Human Ecology

Reports news and information of particular interest to the faculty and alumni of the New York State College of Human Ecology at Cornell University. Features short, signed articles written by the college?s faculty and students, and coverage of the college?

Articles from Vol. 29, No. 2, Spring
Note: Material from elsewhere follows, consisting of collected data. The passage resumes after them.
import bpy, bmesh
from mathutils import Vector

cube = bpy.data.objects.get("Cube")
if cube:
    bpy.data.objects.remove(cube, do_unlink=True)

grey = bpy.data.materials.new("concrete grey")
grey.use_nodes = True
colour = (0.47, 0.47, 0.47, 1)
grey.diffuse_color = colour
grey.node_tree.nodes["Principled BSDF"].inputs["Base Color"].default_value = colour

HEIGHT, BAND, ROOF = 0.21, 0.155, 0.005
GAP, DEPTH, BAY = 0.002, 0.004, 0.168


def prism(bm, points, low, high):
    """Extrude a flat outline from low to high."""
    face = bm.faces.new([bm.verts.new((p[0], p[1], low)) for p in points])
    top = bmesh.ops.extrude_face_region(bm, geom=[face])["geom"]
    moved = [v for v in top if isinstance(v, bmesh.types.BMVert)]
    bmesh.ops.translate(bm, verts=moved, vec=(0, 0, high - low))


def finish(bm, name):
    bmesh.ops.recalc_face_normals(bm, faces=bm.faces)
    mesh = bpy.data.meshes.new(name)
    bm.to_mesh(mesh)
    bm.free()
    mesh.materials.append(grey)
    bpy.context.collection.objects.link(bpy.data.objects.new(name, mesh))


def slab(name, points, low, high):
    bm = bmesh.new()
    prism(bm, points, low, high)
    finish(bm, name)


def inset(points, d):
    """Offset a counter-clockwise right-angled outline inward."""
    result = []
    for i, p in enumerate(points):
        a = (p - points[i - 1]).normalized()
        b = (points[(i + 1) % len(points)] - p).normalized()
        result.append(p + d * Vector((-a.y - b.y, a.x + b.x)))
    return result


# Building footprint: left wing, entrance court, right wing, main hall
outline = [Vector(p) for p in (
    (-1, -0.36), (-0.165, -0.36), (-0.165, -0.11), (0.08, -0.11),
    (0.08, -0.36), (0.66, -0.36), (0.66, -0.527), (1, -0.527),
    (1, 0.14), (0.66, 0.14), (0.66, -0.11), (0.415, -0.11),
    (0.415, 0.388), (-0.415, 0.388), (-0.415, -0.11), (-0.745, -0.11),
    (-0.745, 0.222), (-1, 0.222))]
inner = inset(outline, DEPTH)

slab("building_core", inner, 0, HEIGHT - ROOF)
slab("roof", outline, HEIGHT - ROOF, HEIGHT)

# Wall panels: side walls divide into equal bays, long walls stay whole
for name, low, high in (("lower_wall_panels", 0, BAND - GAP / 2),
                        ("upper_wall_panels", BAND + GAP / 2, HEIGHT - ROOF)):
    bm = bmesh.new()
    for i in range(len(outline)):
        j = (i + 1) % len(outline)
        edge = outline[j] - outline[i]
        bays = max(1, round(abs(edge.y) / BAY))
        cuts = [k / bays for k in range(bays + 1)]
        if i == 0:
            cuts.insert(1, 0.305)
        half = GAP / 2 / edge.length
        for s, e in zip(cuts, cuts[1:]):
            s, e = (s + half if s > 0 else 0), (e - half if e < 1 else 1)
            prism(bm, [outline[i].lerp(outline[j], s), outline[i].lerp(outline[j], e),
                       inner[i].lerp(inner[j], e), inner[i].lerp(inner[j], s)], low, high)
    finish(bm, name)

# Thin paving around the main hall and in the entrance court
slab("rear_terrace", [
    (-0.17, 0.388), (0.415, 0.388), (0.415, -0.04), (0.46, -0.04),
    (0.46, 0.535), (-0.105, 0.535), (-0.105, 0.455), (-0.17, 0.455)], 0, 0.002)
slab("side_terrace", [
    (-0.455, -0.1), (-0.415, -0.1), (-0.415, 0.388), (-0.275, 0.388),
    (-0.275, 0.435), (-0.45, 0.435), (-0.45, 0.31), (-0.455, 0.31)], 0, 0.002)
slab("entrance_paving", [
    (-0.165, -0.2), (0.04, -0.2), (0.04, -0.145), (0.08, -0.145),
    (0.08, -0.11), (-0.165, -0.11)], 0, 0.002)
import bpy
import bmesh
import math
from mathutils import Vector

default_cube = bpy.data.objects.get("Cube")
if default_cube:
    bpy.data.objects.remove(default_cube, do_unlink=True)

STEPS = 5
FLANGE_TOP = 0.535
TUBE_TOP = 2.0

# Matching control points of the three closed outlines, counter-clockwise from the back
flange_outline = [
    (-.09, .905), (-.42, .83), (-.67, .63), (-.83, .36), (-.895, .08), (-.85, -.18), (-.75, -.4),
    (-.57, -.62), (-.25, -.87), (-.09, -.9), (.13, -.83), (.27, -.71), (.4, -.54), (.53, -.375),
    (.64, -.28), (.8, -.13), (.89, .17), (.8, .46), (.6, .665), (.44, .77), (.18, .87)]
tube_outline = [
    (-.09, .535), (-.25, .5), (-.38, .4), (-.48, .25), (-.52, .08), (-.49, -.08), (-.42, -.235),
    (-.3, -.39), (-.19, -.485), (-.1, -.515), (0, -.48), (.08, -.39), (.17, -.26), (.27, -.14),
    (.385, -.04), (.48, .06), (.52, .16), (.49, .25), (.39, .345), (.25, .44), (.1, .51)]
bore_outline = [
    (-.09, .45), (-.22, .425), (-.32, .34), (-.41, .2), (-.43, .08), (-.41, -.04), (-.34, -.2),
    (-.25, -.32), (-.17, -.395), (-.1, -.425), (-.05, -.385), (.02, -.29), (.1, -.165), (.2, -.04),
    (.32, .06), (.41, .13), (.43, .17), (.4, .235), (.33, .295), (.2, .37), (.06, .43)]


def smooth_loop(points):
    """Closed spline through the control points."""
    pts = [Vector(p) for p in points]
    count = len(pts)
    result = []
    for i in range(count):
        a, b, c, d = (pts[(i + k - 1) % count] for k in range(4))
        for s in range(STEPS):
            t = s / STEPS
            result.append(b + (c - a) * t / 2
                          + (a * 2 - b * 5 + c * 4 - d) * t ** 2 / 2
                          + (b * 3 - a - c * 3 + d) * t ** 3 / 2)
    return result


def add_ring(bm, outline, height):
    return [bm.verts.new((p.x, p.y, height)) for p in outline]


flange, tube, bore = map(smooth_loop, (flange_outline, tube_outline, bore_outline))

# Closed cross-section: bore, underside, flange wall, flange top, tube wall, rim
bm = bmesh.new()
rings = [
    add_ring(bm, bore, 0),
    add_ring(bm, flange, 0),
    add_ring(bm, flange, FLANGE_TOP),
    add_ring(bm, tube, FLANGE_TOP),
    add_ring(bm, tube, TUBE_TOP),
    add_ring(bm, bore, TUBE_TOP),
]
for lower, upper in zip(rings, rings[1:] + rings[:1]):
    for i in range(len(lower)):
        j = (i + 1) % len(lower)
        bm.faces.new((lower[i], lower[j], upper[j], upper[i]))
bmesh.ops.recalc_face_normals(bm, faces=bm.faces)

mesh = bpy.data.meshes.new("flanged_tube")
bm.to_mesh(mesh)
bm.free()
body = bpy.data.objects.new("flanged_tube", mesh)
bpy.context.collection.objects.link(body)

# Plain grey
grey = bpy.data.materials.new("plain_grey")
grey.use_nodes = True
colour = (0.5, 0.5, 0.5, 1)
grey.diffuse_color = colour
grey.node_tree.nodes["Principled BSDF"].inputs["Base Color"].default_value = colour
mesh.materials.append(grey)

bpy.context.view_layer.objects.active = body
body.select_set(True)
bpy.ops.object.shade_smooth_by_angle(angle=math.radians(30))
At the Heart of the Matter
We may be closer than you think to reversing genetic tendencies toward cardiovascular disease. Biochemistry professor Andre Bensadoun is attacking heart disease at the genomic level. He studies an enzyme called lipoprotein lipase, one that removes...
Carpets in Schools Don't Compromise Indoor Air Quality
Carpets in schools can help the quality of indoor air by trapping contaminants and allergens, says a Human Ecology indoor environmental expert. The findings run counter to growing concerns of some doctors, parents, and schools that carpeting might...
Crowded Homes Are Stressful
Dispelling widely held myths about various ethnic groups' tolerance of crowding, a new Cornell study finds that Asian Americans and Latin Americans are just as uncomfortable in crowded homes as are Anglo Americans (Americans of European descent) and...
Genetics and Aging
Evidence points to a gene that may affect the onset of degenerative diseases like arthritis and Alzheimer's. Martha Stipanuk may have found a genetic predisposition that causes rheumatoid arthritis and several degenerative neurological diseases...
Genomics and Human Ecology
As we all heard, the Human Genome Project and the Celera Group published the working draft of the human genome in February this year. Barbara R. Jasny and Donald Kennedy described the accomplishment in terms of what we can now learn about ourselves:...
Genomics: The Frontier Within
Cornell researchers are laying the groundwork for a new era in science and human understanding. February 12, 2001, is a date destined for the history books, for it marks the beginning of a new era in science and in human under-standing. The release...
Midlife Crisis Less Common Than Many Believe
Although more than 25 percent of Americans over age 35 think they have had a midlife crisis, more than half of these were no more than "stressful life events," says sociologist Elaine Wethington. And contrary to the traditional view, she says, women...
Nature V. Nurture Goes High Tech
The human genome permits a closer look at the interaction between genes and the environment. Think about your genes as a hand you've been dealt in a game of cards, suggests Patrick Stover, associate professor of nutritional sciences and the first...
Policy for the Technology
It takes a university to address new issues genomics raises. In addition to nutritional sciences and human development, policy analysis and management is the third area of Human Ecology most directly connected to the Cornell Genomics Initiative...
Rethinking Policy in a Brave New World
Your genotype could be a matter of public concern. David Pelletier, associate professor in the Division of Nutritional Sciences, knows that the brave new world of genomics has those who devise public policy racing to catch up. Pelletier is a...
Should We?
The slippery slope of medical ethics in the age of technology. A couple who is unable to conceive and unwilling to adopt could clone a baby from the cells of either partner. What are the ramifications? Genetic tests can indicate a list of diseases...